Exercise aim >>
Below are entries. Reproduce exactly the lines between the line holding "add('drillSpiral', new THREE.TubeGeometry(new" and the line holding "path.bezierCurveTo(z1 - 0.05, y0", inclusive, and only those.

Dataset records >>
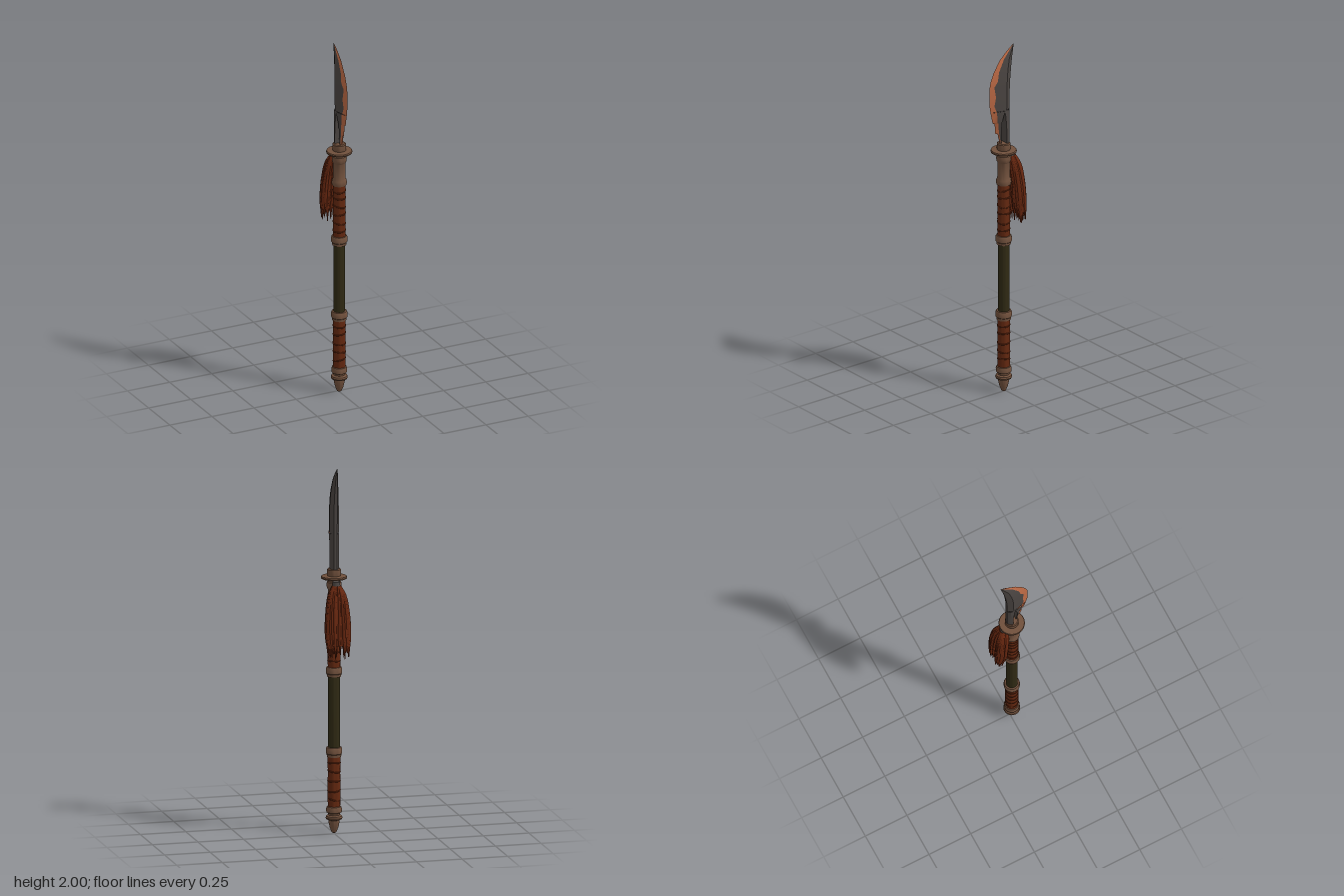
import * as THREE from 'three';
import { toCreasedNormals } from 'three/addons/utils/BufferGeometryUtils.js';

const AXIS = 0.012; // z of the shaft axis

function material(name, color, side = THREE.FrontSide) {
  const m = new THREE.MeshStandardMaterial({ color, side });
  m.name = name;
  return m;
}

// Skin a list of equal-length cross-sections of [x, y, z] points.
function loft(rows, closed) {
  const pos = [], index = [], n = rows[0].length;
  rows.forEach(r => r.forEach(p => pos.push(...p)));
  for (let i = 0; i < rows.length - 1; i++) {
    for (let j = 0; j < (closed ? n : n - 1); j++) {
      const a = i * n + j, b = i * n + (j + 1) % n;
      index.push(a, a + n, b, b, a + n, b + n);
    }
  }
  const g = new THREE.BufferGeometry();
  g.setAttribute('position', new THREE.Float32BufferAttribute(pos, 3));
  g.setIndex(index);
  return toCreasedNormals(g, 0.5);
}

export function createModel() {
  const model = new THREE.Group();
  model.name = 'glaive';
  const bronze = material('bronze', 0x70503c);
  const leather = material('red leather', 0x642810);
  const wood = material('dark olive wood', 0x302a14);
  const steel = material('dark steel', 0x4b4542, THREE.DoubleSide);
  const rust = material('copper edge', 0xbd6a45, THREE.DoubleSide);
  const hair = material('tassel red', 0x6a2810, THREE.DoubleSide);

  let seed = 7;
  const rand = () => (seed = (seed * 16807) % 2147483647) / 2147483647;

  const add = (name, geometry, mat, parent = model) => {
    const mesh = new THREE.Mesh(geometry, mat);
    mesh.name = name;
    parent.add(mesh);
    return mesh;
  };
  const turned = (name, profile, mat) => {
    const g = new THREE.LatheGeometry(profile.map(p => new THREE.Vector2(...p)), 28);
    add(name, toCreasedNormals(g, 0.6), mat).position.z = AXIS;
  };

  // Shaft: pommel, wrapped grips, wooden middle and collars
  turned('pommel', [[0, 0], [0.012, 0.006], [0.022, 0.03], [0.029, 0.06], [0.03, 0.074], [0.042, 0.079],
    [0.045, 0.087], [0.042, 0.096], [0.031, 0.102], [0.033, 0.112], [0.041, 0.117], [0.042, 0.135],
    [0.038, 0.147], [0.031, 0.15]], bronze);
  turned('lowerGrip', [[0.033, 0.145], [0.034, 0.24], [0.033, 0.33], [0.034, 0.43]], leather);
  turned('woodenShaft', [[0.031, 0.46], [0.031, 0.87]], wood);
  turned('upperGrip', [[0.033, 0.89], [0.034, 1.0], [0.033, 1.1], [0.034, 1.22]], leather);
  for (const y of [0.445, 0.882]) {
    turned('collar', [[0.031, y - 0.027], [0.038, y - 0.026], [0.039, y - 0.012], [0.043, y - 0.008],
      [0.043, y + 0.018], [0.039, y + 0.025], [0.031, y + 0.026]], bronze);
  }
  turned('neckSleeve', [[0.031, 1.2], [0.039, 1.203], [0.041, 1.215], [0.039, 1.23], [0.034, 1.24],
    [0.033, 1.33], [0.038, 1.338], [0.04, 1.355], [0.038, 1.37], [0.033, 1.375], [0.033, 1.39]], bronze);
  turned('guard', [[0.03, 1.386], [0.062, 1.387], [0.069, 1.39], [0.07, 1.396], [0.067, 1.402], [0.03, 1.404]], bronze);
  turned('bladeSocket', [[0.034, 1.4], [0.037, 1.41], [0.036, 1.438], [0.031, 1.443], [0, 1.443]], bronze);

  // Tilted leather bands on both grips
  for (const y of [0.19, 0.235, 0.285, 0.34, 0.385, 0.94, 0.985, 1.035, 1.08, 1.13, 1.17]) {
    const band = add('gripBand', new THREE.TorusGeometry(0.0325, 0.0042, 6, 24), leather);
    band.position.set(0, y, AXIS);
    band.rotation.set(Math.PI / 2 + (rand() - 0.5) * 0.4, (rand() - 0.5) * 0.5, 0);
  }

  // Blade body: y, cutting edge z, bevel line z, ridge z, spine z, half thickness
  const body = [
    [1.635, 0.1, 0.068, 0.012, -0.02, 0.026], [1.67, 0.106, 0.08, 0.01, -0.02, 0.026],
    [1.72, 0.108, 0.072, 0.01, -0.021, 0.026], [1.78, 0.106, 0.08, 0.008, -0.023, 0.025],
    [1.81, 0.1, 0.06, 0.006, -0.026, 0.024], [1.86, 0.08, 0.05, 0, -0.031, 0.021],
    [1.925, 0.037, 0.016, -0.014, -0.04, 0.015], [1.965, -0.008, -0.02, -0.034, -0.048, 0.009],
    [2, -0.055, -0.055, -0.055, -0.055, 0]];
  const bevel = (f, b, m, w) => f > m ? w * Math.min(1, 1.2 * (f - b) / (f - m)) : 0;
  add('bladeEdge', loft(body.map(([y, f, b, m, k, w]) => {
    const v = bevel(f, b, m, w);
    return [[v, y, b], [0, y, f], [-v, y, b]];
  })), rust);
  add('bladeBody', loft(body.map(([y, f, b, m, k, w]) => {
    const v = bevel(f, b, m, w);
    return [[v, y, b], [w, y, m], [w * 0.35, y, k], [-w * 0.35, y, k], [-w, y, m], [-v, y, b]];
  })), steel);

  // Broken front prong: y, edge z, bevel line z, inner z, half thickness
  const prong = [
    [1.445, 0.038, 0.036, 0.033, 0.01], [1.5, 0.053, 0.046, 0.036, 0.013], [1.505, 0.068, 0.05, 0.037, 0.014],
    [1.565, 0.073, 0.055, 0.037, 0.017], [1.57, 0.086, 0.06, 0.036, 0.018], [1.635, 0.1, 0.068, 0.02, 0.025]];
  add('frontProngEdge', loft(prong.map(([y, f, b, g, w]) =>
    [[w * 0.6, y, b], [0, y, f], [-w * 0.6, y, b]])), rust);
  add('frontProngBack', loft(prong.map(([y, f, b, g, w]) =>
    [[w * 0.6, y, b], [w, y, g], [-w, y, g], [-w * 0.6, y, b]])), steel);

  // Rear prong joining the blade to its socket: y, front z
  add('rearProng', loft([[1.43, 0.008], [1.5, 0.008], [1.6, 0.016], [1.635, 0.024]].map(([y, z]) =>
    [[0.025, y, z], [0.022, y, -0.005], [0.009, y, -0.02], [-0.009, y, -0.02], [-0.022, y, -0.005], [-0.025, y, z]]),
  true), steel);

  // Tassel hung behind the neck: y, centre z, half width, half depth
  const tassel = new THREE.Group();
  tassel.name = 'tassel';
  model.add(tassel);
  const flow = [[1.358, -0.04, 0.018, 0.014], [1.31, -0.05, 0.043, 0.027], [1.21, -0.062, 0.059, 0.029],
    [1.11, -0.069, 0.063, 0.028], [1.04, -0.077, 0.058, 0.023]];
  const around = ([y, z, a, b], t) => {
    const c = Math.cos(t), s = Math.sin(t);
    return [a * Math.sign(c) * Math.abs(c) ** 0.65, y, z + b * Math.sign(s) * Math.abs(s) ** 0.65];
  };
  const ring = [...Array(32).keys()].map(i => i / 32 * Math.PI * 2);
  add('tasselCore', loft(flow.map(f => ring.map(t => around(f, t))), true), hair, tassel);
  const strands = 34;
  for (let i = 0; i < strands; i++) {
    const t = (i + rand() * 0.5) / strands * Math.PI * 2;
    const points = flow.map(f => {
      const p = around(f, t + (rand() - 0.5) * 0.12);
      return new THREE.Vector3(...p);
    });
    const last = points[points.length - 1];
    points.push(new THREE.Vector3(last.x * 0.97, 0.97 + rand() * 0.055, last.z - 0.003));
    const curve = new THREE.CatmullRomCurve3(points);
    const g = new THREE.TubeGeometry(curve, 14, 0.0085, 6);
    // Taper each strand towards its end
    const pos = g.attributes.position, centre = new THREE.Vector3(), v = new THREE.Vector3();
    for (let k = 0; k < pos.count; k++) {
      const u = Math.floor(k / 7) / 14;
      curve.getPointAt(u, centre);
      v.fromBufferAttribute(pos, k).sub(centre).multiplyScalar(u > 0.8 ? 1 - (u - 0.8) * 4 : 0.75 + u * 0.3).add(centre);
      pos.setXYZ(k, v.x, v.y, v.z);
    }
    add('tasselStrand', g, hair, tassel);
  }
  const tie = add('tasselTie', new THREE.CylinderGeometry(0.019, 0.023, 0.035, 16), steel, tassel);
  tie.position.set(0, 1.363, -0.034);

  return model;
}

--

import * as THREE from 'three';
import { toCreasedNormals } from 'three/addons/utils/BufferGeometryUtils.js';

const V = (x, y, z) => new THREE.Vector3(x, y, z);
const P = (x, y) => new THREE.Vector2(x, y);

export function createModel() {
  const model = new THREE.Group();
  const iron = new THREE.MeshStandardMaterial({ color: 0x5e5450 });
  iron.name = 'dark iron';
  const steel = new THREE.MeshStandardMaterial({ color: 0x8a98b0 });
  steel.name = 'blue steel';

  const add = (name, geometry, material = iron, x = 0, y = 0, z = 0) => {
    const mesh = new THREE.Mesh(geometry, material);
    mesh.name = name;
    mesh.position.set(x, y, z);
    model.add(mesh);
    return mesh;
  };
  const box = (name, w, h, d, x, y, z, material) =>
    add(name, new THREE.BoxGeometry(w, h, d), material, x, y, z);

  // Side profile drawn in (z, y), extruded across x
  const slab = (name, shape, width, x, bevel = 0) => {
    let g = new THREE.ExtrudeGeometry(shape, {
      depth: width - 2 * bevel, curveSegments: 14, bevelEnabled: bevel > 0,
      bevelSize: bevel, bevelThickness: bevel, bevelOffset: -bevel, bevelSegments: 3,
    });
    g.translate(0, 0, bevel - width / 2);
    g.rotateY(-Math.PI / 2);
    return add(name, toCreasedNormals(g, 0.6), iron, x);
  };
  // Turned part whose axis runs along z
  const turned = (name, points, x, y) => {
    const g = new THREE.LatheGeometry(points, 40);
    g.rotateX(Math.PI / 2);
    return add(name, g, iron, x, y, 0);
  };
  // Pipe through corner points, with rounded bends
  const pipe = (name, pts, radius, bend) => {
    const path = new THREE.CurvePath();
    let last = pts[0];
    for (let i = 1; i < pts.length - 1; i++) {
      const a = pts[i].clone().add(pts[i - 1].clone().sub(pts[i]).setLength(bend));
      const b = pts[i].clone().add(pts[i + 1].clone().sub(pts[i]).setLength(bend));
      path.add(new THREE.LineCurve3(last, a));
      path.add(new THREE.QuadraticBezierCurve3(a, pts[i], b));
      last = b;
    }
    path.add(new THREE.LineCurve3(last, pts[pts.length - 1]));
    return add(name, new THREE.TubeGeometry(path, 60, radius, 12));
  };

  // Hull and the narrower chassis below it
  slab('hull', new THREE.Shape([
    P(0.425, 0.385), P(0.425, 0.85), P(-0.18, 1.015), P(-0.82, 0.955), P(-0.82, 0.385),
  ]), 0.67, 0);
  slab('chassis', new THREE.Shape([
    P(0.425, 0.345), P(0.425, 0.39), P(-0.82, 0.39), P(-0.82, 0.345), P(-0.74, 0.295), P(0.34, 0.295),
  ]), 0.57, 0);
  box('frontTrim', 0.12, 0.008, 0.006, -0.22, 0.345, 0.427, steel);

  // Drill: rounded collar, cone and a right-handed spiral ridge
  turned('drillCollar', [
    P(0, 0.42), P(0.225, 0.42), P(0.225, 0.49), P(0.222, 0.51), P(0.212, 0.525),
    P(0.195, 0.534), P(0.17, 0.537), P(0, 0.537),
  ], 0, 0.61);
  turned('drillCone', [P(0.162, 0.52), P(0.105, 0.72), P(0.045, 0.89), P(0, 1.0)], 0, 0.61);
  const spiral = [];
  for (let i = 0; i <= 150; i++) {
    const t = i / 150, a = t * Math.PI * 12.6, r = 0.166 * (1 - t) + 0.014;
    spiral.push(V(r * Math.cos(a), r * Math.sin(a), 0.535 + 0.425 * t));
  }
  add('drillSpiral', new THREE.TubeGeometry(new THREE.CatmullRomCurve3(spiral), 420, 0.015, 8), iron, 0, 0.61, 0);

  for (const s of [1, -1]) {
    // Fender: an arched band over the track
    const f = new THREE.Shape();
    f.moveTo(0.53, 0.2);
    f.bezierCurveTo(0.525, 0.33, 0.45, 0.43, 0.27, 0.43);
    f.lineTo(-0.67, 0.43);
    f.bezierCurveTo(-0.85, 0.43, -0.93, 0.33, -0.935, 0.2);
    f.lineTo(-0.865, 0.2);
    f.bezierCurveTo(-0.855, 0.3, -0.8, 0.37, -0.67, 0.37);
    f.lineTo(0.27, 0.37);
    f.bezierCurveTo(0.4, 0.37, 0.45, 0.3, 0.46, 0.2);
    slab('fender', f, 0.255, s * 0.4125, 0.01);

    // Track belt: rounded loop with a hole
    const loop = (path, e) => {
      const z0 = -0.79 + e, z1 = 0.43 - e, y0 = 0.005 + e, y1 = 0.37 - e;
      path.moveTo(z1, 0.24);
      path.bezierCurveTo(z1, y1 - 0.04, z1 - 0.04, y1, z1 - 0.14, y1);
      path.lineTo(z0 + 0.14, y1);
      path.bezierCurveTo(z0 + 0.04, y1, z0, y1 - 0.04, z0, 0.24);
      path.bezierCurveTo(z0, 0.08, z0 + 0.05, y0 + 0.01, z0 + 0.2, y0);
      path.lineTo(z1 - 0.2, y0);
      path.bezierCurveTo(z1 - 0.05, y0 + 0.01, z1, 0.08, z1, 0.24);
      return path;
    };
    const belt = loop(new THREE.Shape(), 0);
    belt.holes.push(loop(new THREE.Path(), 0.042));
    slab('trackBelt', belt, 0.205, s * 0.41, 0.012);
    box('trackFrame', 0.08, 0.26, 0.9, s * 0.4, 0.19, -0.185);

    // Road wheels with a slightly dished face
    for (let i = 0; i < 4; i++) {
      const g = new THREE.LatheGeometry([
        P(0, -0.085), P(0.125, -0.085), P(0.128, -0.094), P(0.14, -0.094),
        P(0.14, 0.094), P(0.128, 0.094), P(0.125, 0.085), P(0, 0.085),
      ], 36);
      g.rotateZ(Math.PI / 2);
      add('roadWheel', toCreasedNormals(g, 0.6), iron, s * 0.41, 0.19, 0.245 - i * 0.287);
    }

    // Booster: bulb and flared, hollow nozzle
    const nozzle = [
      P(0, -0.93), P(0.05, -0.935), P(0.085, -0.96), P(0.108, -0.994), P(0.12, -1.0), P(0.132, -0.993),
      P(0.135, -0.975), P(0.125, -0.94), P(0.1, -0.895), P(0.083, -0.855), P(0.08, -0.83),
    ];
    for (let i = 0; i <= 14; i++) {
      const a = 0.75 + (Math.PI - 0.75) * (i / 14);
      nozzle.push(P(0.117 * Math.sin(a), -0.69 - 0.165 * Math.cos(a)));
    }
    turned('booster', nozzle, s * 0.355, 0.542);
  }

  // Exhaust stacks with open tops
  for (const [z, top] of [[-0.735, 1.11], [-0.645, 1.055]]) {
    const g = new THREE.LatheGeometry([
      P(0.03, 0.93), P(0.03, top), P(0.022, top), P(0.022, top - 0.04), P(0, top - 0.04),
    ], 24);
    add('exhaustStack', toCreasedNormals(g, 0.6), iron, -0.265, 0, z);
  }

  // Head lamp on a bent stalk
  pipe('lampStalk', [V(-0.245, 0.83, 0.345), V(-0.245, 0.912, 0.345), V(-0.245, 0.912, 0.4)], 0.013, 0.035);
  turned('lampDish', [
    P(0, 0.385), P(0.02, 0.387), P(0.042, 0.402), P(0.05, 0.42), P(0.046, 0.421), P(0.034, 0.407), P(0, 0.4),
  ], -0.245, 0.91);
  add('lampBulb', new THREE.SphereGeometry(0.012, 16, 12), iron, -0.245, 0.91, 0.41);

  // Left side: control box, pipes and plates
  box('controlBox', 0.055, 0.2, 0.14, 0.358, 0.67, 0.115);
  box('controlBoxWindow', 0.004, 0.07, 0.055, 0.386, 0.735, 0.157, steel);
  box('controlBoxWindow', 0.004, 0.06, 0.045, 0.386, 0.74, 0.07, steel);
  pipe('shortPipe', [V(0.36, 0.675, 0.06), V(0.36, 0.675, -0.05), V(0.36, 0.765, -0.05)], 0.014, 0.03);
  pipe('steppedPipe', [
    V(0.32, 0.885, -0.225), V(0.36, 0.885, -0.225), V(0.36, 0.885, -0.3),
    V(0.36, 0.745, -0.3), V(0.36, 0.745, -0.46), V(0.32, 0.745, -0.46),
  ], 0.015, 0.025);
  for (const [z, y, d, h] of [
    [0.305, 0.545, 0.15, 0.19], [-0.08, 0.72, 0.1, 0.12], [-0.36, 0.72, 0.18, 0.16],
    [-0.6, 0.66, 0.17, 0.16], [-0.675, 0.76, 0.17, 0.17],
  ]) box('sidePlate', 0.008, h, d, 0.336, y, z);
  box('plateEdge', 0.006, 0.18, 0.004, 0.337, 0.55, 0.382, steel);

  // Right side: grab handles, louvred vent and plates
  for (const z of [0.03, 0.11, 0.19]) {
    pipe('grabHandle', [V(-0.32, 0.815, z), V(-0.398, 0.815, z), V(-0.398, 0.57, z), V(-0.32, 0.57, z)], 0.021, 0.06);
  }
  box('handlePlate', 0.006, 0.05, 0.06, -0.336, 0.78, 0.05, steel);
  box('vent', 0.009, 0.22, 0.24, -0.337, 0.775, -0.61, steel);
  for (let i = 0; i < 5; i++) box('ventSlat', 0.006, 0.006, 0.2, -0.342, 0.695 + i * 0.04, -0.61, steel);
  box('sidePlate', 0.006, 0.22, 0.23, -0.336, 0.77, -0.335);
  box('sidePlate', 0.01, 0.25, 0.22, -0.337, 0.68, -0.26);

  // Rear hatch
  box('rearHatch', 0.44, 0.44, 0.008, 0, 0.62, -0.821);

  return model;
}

Exercise output >>
  add('drillSpiral', new THREE.TubeGeometry(new THREE.CatmullRomCurve3(spiral), 420, 0.015, 8), iron, 0, 0.61, 0);

  for (const s of [1, -1]) {
    // Fender: an arched band over the track
    const f = new THREE.Shape();
    f.moveTo(0.53, 0.2);
    f.bezierCurveTo(0.525, 0.33, 0.45, 0.43, 0.27, 0.43);
    f.lineTo(-0.67, 0.43);
    f.bezierCurveTo(-0.85, 0.43, -0.93, 0.33, -0.935, 0.2);
    f.lineTo(-0.865, 0.2);
    f.bezierCurveTo(-0.855, 0.3, -0.8, 0.37, -0.67, 0.37);
    f.lineTo(0.27, 0.37);
    f.bezierCurveTo(0.4, 0.37, 0.45, 0.3, 0.46, 0.2);
    slab('fender', f, 0.255, s * 0.4125, 0.01);

    // Track belt: rounded loop with a hole
    const loop = (path, e) => {
      const z0 = -0.79 + e, z1 = 0.43 - e, y0 = 0.005 + e, y1 = 0.37 - e;
      path.moveTo(z1, 0.24);
      path.bezierCurveTo(z1, y1 - 0.04, z1 - 0.04, y1, z1 - 0.14, y1);
      path.lineTo(z0 + 0.14, y1);
      path.bezierCurveTo(z0 + 0.04, y1, z0, y1 - 0.04, z0, 0.24);
      path.bezierCurveTo(z0, 0.08, z0 + 0.05, y0 + 0.01, z0 + 0.2, y0);
      path.lineTo(z1 - 0.2, y0);
      path.bezierCurveTo(z1 - 0.05, y0 + 0.01, z1, 0.08, z1, 0.24);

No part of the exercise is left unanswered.